Preventing HBP by eating smart.

Month 4

How mental wellness is connected to our physical health.

A note from our local providers
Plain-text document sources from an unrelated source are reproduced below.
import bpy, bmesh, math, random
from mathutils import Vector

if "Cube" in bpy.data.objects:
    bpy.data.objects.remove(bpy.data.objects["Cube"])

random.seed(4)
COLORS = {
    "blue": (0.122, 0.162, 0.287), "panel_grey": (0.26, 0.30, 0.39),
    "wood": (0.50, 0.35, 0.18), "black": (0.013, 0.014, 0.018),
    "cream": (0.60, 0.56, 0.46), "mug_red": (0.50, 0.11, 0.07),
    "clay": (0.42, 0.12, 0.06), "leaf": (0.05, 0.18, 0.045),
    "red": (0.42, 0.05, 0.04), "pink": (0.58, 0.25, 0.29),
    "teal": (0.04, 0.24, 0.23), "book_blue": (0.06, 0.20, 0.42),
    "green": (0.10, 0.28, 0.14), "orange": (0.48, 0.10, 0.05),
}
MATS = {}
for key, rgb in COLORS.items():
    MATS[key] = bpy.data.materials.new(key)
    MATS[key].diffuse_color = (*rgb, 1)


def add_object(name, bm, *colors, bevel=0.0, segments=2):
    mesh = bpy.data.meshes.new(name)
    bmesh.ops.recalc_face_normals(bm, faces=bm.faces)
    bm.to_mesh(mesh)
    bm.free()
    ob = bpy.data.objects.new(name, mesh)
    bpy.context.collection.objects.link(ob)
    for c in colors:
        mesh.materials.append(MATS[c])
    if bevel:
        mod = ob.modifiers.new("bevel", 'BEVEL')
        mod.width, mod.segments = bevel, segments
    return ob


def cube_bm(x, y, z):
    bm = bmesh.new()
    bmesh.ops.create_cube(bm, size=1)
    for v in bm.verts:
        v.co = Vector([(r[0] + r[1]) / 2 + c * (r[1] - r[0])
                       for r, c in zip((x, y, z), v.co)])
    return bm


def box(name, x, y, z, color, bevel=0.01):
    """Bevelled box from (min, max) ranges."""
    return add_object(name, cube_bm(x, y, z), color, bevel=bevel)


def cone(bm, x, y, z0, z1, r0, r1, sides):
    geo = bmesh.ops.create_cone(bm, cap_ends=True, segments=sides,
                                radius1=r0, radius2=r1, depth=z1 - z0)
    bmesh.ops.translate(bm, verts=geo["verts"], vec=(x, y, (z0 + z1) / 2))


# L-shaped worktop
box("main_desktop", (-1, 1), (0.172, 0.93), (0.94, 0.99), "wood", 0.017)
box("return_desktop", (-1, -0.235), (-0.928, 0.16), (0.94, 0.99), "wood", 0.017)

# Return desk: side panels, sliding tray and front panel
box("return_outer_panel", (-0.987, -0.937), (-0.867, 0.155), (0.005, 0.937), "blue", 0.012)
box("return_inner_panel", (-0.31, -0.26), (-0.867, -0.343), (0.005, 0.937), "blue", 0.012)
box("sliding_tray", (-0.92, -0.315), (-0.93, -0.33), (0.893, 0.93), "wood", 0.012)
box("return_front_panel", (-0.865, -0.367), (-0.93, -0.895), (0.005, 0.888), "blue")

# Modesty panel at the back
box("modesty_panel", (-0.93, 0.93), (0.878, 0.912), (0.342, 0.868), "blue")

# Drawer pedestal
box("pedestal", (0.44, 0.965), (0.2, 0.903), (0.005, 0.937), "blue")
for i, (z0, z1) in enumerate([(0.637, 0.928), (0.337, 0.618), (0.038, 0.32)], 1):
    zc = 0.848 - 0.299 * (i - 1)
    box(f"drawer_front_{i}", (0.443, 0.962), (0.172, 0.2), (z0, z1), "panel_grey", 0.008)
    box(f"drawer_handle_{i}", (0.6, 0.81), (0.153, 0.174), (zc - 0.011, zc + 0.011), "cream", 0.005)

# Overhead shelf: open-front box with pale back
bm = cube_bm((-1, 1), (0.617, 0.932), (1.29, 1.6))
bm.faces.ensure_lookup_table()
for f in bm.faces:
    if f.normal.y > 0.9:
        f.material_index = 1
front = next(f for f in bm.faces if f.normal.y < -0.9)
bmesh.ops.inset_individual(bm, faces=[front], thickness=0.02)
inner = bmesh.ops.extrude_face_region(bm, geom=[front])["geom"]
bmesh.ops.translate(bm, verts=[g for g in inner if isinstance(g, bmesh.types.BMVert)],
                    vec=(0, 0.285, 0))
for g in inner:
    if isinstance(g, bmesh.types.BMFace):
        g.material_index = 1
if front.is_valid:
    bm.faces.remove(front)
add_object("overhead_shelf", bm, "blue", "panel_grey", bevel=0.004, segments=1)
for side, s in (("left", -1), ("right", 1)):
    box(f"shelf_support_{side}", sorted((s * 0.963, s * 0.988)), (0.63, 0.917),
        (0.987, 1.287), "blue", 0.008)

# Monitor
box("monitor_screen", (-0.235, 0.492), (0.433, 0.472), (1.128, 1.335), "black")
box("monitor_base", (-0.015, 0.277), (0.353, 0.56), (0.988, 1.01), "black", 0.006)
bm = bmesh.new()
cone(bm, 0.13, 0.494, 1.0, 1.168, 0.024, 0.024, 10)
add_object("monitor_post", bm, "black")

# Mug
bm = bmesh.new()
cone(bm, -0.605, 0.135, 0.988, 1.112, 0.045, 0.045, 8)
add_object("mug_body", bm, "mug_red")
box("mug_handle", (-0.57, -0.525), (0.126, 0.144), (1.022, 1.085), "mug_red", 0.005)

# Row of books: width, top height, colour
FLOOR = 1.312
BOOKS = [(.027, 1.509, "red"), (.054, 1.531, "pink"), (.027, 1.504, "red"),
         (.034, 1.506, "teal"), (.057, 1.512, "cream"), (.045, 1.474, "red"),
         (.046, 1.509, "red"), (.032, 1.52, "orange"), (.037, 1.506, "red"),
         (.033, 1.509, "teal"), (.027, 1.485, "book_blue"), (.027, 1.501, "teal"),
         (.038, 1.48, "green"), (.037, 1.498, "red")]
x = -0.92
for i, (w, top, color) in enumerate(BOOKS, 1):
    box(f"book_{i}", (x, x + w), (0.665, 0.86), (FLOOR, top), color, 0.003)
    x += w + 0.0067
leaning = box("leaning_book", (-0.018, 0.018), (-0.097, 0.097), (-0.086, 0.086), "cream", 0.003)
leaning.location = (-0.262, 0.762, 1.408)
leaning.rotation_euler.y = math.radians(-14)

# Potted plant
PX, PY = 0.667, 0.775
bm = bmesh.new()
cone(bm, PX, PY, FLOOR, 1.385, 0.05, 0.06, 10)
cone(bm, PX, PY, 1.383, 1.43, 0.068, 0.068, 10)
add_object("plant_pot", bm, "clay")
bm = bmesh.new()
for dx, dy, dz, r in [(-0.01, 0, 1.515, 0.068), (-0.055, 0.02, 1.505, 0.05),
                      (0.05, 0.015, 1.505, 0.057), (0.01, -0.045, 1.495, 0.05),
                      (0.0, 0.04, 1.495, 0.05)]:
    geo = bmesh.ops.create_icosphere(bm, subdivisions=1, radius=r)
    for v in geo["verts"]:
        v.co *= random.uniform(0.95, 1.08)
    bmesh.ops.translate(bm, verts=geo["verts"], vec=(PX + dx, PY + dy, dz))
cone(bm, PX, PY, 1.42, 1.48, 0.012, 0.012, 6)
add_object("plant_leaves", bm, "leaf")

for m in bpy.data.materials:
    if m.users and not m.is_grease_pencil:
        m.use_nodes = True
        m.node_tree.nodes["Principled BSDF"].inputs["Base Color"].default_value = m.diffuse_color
Thank you for monitoring your blood pressure. 

 

A blood pressure that is high only one time doesn’t mean that you have high blood pressure (hypertension). Sometimes anxiety, pain, stress, or other issues can cause a short-term rise in blood pressure. It later returns to normal. High blood pressure is a long-term (chronic) illness. But we should all monitor our blood pressure periodically because untreated high blood pressure can lead to very serious medical problems including kidney damage, heart attacks and strokes. 

 

Blood pressure measurements are given as 2 numbers. Systolic blood pressure is the upper number. This is the pressure when the heart contracts. Diastolic blood pressure is the lower number. This is the pressure when the heart relaxes between beats. You will see your blood pressure readings written together. For example, a person with a systolic pressure of 118 and a diastolic pressure of 78 will have 118/78 written in the medical record. Everyone's blood pressure should be less than 140/90. Ideally it would be even lower than 130/80. 

 

Don’t put this off! High blood pressure can be treated. High blood pressure that’s not treated raises your risk for heart attack, heart failure, kidney disease, and stroke. 

 

You are welcome to come to the clinic any time if you have any questions or concerns about your blood pressure. 

 

Seek medical care urgently by coming to the clinic or calling 911 if you have any of these: 

  • Blood pressure of 180/120 or higher 

  • Chest pain or shortness of breath 

  • Weakness of an arm or leg or one side of the face 

  • Problems speaking or seeing 

 

Sincerely, 

Murray Buttner, M.D. and Megan Sarnecki, MD 

Medical Directors 

Iliuliuk Family and Health Services 

(907) 581-1202 

 

Lori Jackson, FNP-C 

Medical Director  

Oonalaska Wellness Center 

(907) 581-2742